By limiting stainers such as red wine, coffee, tea and smoke, your teeth are less likely to become stained and what natural staining does occur can be remedied with regular professional cleanings. The deep red of red wine combined with its acidic nature can noticeably stain teeth since the acidic properties attack the enamel of the teeth while the tannins in the wine deposits stains. Staining is particularly evident where tartar has accumulated along the gum line, as the tartar takes on the colour of the wine. Choosing a white wine or another clear beverage with less acidity can benefit your teeth in the long run.
Similarly, coffee and tea can stain the surfaces of your teeth the same way the inside of a tea cup shows staining. Opting for a herbal tea such as peppermint or chamomile will keep staining at bay. If you can’t give up that morning cup of coffee, consider instead drinking an iced coffee with a straw. Drinking through a straw allows staining liquids to bypass the majority of the teeth and promotes a whiter smile.
Finally, we know we don’t have to list the reasons why your body will thank you for cutting the smoking habit out of your life. Removing this habit from your daily lifestyle will eliminate its harsh effects on your systemic health, as well as will keep the staining from tar away from the teeth.
Many of our patients believe that brushing well means brushing aggressively, and we’re here to tell you that isn’t true. In fact, brushing too aggressively can have a negative effect on your smile. Teeth are covered with a very hard layer of enamel, the protective coating that prevents decay and sensitivity. Enamel is a very important part of your tooth health, and we should take good care of it since it does not regenerate once lost.
Brushing teeth too hard can wear down the enamel and push the soft tissues (gums) away from the teeth, leading to exposed dentin which results in pain and sensitivity that is difficult to correct naturally. Gentle circular brushing is all that is needed to effectively sweep away the clear film of plaque that deposits on our teeth between brushings.
Don’t Forget Your Tongue
Of all the places that are often missed during brushing, the tongue may just be the most common. The fact is, the tongue plays a big role in determining how much bacteria is present in the mouth. Brushing the teeth and gums without brushing the tongue means that harmful odor and decay-causing bacteria is left to proliferate in the mouth. Using a tongue scraper or simply brushing the tongue and rinsing well goes a long way to support your oral health. Decreased bacteria means less risk of decay or gingivitis, and can dramatically decrease symptoms of bad breath.
Make Flossing a Priority
If you want the healthiest mouth around, there is no doubt that prioritizing your flossing routine should be top-of-mind. If you let flossing slide away from your routine, you are effectively allowing up to 40% of the tooth surfaces in your mouth go uncleaned. This is because neither brush nor mouthwash can effectively clean between the teeth where plaque bacteria and food debris like to hide. If you need convincing, the smell of your used floss might just do the trick.
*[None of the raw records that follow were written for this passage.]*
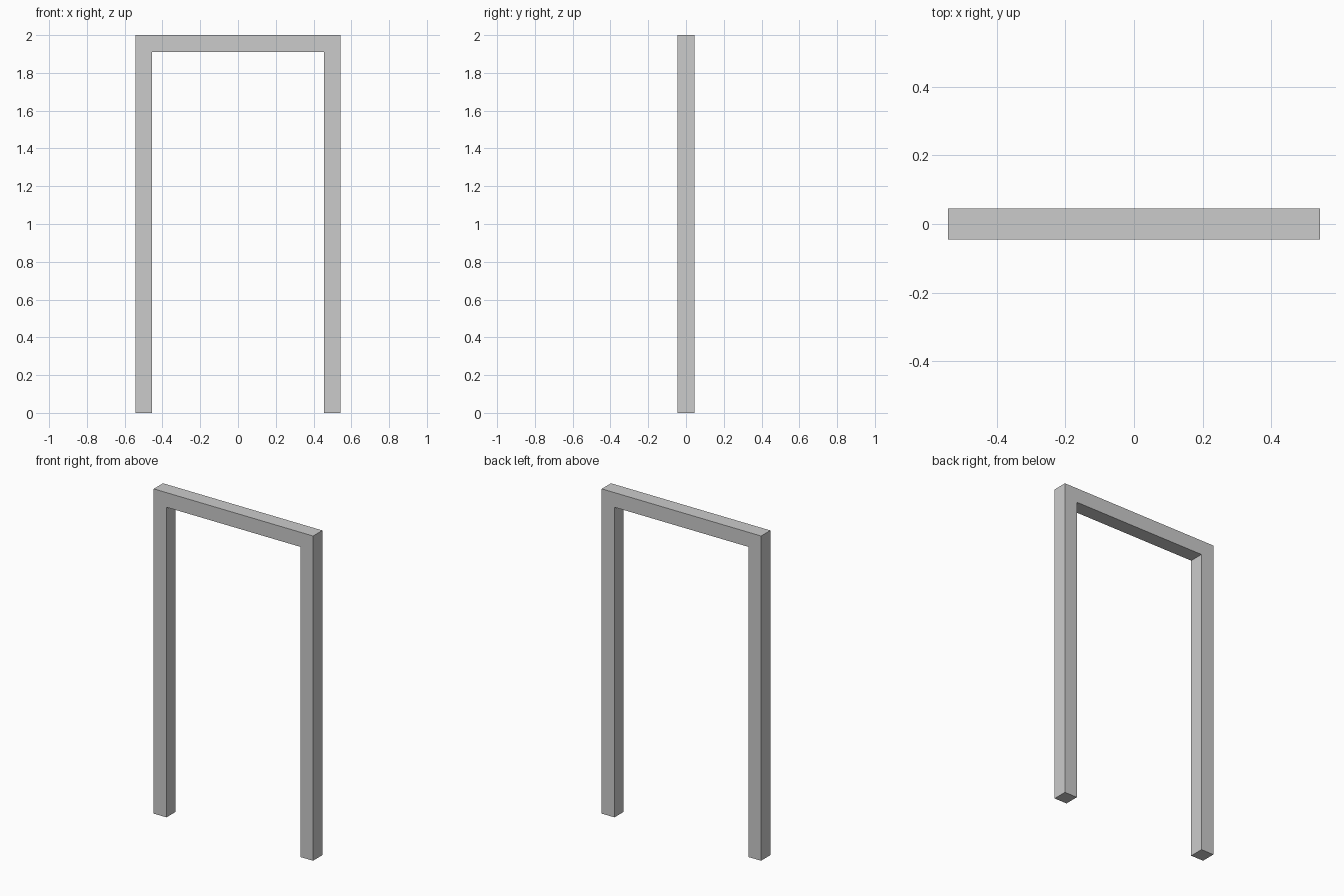
import bpy, bmesh

if "Cube" in bpy.data.objects:
    bpy.data.objects.remove(bpy.data.objects["Cube"])

W, H, D = 0.543, 2.0, 0.09      # half width, height, depth
LEG, BEAM = 0.087, 0.09         # leg width, top beam height

# Upside-down U profile in the front plane
half = [(W, H), (W, 0), (W - LEG, 0), (W - LEG, H - BEAM)]
outline = half + [(-x, z) for x, z in reversed(half)]

# Door frame: profile extruded through its depth
bm = bmesh.new()
front = bm.faces.new([bm.verts.new((x, -D / 2, z)) for x, z in outline])
ext = bmesh.ops.extrude_face_region(bm, geom=[front], use_keep_orig=True)
moved = [g for g in ext["geom"] if isinstance(g, bmesh.types.BMVert)]
bmesh.ops.translate(bm, verts=moved, vec=(0, D, 0))
bmesh.ops.recalc_face_normals(bm, faces=bm.faces)

mesh = bpy.data.meshes.new("door_frame")
bm.to_mesh(mesh)
bm.free()
bpy.context.collection.objects.link(bpy.data.objects.new("door_frame", mesh))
If the bacteria removed by your floss can produce such an odor, imagine how it can contribute to bad breath and decay! For this reason, we suggest increasing the frequency of your flossing habit. Since carbs and starches contribute to decay and plaque overgrowth just like sugar does, flossing after each meal can go a long way in keeping your smile clean and healthy.